It is really warm here.  I am wearing my old wetsuit and it is just fine (although I’m having trouble getting it over my calves!).  I haven’t got a chill at all yet.

After dive two, I already had 17 nudibranch species identified.

Cheryl pointed out the Chromodoris dianae and I told her the story about how Dave Behrens named it after his wife on their anniversary, but his wife said that she would much rather have had some diamonds.

Topside today, the islands were gorgeous… and we were the only boat at most of the sights.  We encountered mobula rays, bride whales and saw a double rainbow.  Um, it will be tough to beat that.

I put my little guy “Chad” in the rubber bands of my external hard drive.  It looks so funny like I have tied him up.

My camera is working as it should.  Hooray!  But I forget to turn off the face recognition feature.  That was changing my focus spot. 

I’d still like to figure out the best setting for the strobes.  I still don’t feel like I know how to get a ton of light on my subject.  I’ll try to read up on it.

We found a red frogfish today which is pretty rare for this region.  

I was also able to photograph a “Santa Claus” seahorse.  I don’t think I’ve ever seen one of these.

We had dinner outside on the sundeck and the rain held off until just after we finished dessert.  I forced myself to sit with “the other group” of divers not from Rich’s group.  It was actually fun to hear how they met, what kind of diving they like to do, etc.

Today I got up to 24 species of nudibranchs:

1 - Chromodoris annae

2 - Phyllidipsis shireenae

3 - Goniobranchus coi
I also saw these little parasite eggs (maybe?) mixed in with the gill of this guy.  It was really kinda weird.

4 - Thuridilla gracilis

5 - Phyllidiopsis sphingis 

I think this one is new for me.  Notice the bluish sheen on it, especially down by the margin.

6 - Phyllidia alyta

7 - Flabellina rubrolineata (lavender)

8 - Phyllidiella pustulosa

9 - Chromodoris lochi

10 - Phyllidia ocellata

11 - Goniobranchus geometricus

12 - Chromodoris dianae

13 - Nembrotha cristata

14 - Phyllidia coelestis

15 - Flabellina exoptata

16 - Flabellina rubrolineata (orange and purple with nipple like cerata)

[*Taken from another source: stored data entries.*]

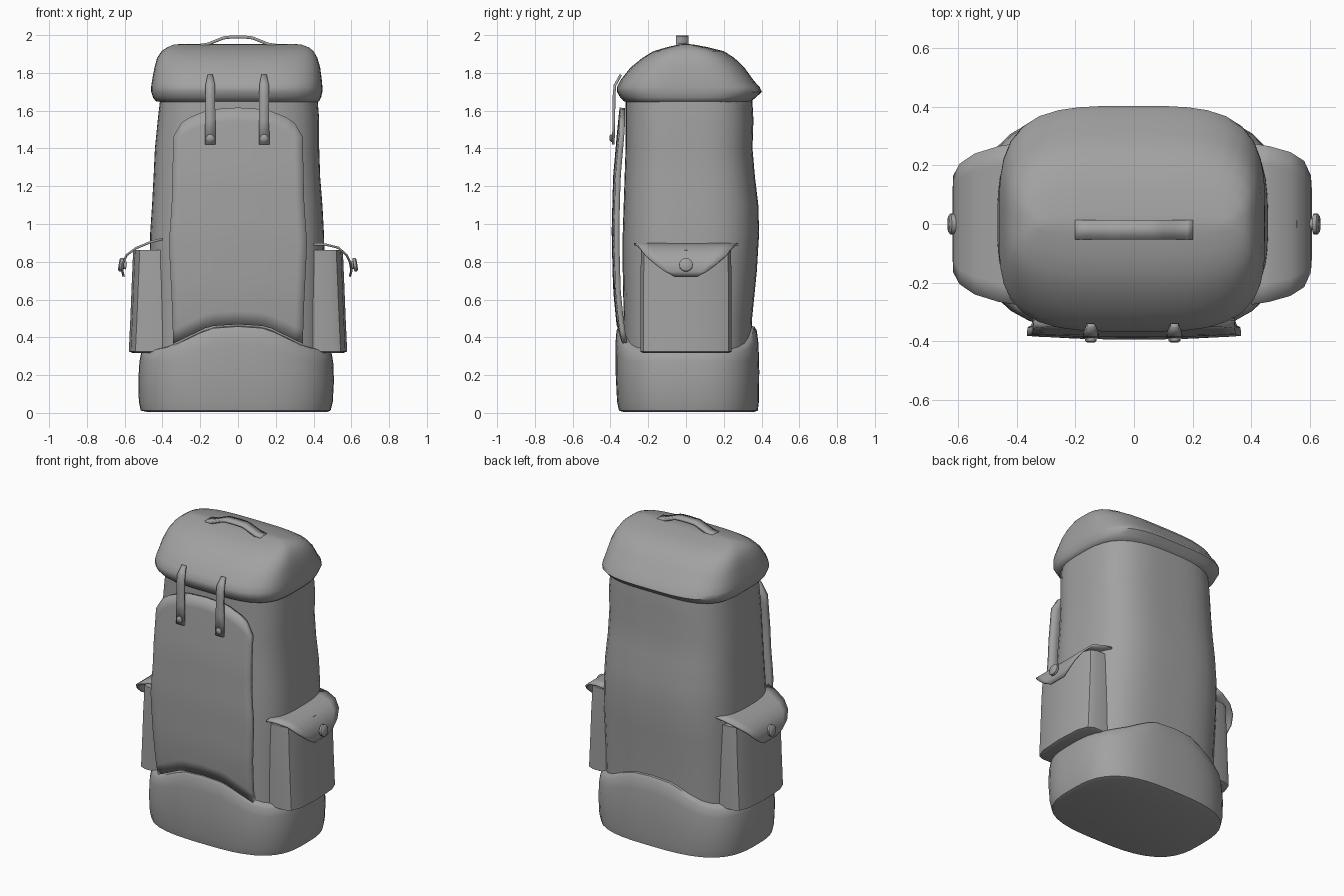
import bpy, bmesh, math
from mathutils import Vector

cube = bpy.data.objects.get("Cube")
if cube:
    bpy.data.objects.remove(cube, do_unlink=True)

GREY = (0.36, 0.36, 0.36, 1)
canvas = bpy.data.materials.new("grey canvas")
canvas.use_nodes = True
canvas.diffuse_color = GREY
bsdf = canvas.node_tree.nodes["Principled BSDF"]
bsdf.inputs["Base Color"].default_value = GREY
bsdf.inputs["Roughness"].default_value = 0.8


def lerp(points, t):
    """Piecewise linear lookup in sorted (key, value) pairs."""
    if t <= points[0][0]:
        return points[0][1]
    for (a, va), (b, vb) in zip(points, points[1:]):
        if t <= b:
            return va + (vb - va) * (t - a) / (b - a)
    return points[-1][1]


def skin(name, rows, closed=True, thickness=0, angle=40, subdiv=0):
    """Skin rows of points; closed rows become a capped solid, open ones a sheet."""
    bm = bmesh.new()
    grid = [[bm.verts.new(p) for p in row] for row in rows]
    n = len(grid[0])
    for r0, r1 in zip(grid, grid[1:]):
        for i in range(n if closed else n - 1):
            j = (i + 1) % n
            bm.faces.new((r0[i], r0[j], r1[j], r1[i]))
    if closed:
        bm.faces.new(grid[0])
        bm.faces.new(grid[-1])
    bmesh.ops.recalc_face_normals(bm, faces=bm.faces)
    mesh = bpy.data.meshes.new(name)
    bm.to_mesh(mesh)
    bm.free()
    obj = bpy.data.objects.new(name, mesh)
    bpy.context.collection.objects.link(obj)
    mesh.materials.append(canvas)
    if thickness:
        solid = obj.modifiers.new("thickness", 'SOLIDIFY')
        solid.thickness, solid.offset = thickness, 0
    if subdiv:
        obj.modifiers.new("soften", 'SUBSURF').levels = subdiv
    bpy.ops.object.select_all(action='DESELECT')
    obj.select_set(True)
    bpy.context.view_layer.objects.active = obj
    bpy.ops.object.shade_smooth_by_angle(angle=math.radians(angle))
    return obj


def ring(z, left, right, front, back, power=3.2, count=48):
    """Rounded rectangle cross-section at height z."""
    pts = []
    for i in range(count):
        a = math.tau * i / count
        c, s = math.cos(a), math.sin(a)
        k = (abs(c) ** power + abs(s) ** power) ** (-1 / power)
        x, y = c * k, s * k
        pts.append(Vector((x * (right if x > 0 else left),
                           y * (back if y > 0 else front), z)))
    return pts


def arch(x):
    """Rise of the seam in the middle of the front and back."""
    return lerp([(0.0, 0.12), (0.15, 0.11), (0.34, 0.02), (0.42, 0)], abs(x))


def disc(name, centre, axis, sections):
    """Lathe (distance, radius) sections along an axis."""
    turn = Vector(axis).to_track_quat('Z', 'Y')
    rows = []
    for d, r in sections:
        rows.append([Vector(centre) + turn @ Vector((r * math.cos(a), r * math.sin(a), d))
                     for a in (math.tau * i / 16 for i in range(16))])
    return skin(name, rows)


# Main sack: left, right, front and back extents per height
skin("sack", [ring(*r) for r in (
    (0.2, .46, .46, .33, .34), (0.5, .465, .46, .33, .35), (0.75, .468, .46, .335, .375),
    (0.95, .465, .455, .335, .387), (1.1, .455, .447, .33, .383), (1.25, .447, .435, .325, .365),
    (1.4, .44, .43, .32, .352), (1.55, .425, .43, .32, .357), (1.68, .41, .42, .32, .35))])

# Padded base whose top seam arches at front and back
base = [ring(*r, power=3) for r in (
    (0.005, .48, .47, .33, .36), (0.012, .515, .49, .355, .38), (0.06, .525, .502, .365, .386),
    (0.17, .528, .508, .373, .388), (0.27, .522, .504, .374, .384),
    (0.32, .512, .495, .368, .375), (0.335, .495, .48, .358, .362), (0.34, .44, .43, .31, .32))]
for row in base:
    for p in row:
        p.z += arch(p.x) * max(0, p.z - 0.06) / 0.27 if abs(p.y) > 0.2 else 0
skin("base", base)

# Lid: flared rim rising to a ridge that runs across
skin("lid", [ring(*r, power=3.6) for r in (
    (1.645, .40, .41, .31, .33), (1.65, .435, .43, .33, .345), (1.67, .45, .44, .348, .37),
    (1.70, .46, .447, .366, .402), (1.725, .46, .447, .366, .39), (1.76, .455, .444, .348, .358),
    (1.83, .442, .435, .292, .308), (1.88, .428, .42, .23, .255), (1.915, .405, .40, .172, .2),
    (1.935, .375, .375, .105, .12), (1.95, .34, .335, .04, .04), (1.953, .3, .3, .01, .01))], angle=60)

# Front panel with rounded top and arched bottom
half_width = [(0.37, .342), (0.6, .35), (0.9, .365), (1.1, .35), (1.3, .345), (1.6, .34)]
depth = [(0.37, -.335), (0.45, -.352), (0.65, -.372), (0.95, -.38), (1.25, -.372),
         (1.5, -.35), (1.61, -.338)]
top_edge = [(0, 1.615), (0.45, 1.605), (0.85, 1.55), (1, 1.46)]
panel = []
for k in range(17):
    row = []
    for i in range(17):
        u = i / 8 - 1
        low = 0.35 + arch(u * 0.342)
        z = low + (lerp(top_edge, abs(u)) - low) * k / 16
        row.append((u * lerp(half_width, z), lerp(depth, z) + 0.012 * u * u, z))
    panel.append(row)
skin("front_panel", panel, closed=False, thickness=0.028)

# Lid straps with rivets
for side, x in (("right", -0.147), ("left", 0.138)):
    path = ((1.42, -.385, .028), (1.55, -.382, .027), (1.68, -.381, .026),
            (1.735, -.376, .025), (1.79, -.345, .013))
    skin(side + "_strap", [[(x - w, y, z), (x + w, y, z)] for z, y, w in path],
         closed=False, thickness=0.014)
    disc(side + "_rivet", (x, -0.386, 1.455), (0, -1, 0),
         ((0, .02), (0.012, .02), (0.018, .012)))

# Side pockets: outline across the depth, lofted upward
pocket_plan = ((-.24, -.20), (-.242, -.075), (-.225, -.035), (-.16, -.01), (0, 0))
pocket_plan += tuple((-y, x) for y, x in pocket_plan[-2::-1])
pocket_levels = ((0.318, .56, .95), (0.325, .578, 1), (0.5, .57, 1), (0.7, .562, 1), (0.862, .555, .98))
flaps = {
    "left": ((.40, .893, .275), (.46, .892, .265), (.53, .875, .245), (.575, .835, .215),
             (.597, .79, .165), (.60, .75, .115), (.592, .722, .06)),
    "right": ((.40, .92, .275), (.46, .905, .265), (.54, .872, .24), (.59, .835, .205),
              (.61, .79, .165), (.612, .75, .115), (.605, .722, .06))}
for side, s in (("left", 1), ("right", -1)):
    skin(side + "_pocket", [[(s * (outer + x), y * k, z) for y, x in pocket_plan]
                            for z, outer, k in pocket_levels])
    skin(side + "_pocket_flap",
         [[(s * x, w * i / 4, z) for i in range(-4, 5)] for x, z, w in flaps[side]],
         closed=False, thickness=0.012)
    disc(side + "_pocket_button", (s * 0.59, 0, 0.78), (s, 0, 0.15),
         ((0, .02), (0.02, .02), (0.022, .036), (0.036, .036), (0.042, .028)))

# Carry handle: a bowed band on the lid
handle_curve = [(0, 1.99), (.07, 1.988), (.12, 1.968), (.16, 1.952), (.2, 1.946)]
skin("handle", [[(x, -0.053, lerp(handle_curve, abs(x))), (x, 0.013, lerp(handle_curve, abs(x)))]
                for x in (i / 50 for i in range(-10, 11))], closed=False, thickness=0.016)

17 - Pteraeolidia semperi

18 - Nembrotha sp. 1

19 - Phyllidia sp. 1

20 - Caloria indica

21 - Chelidonura amoena

22 - Aegires sp. 8 

23 - Goniobranchus fidelis

24 - Nembrotha kubaryana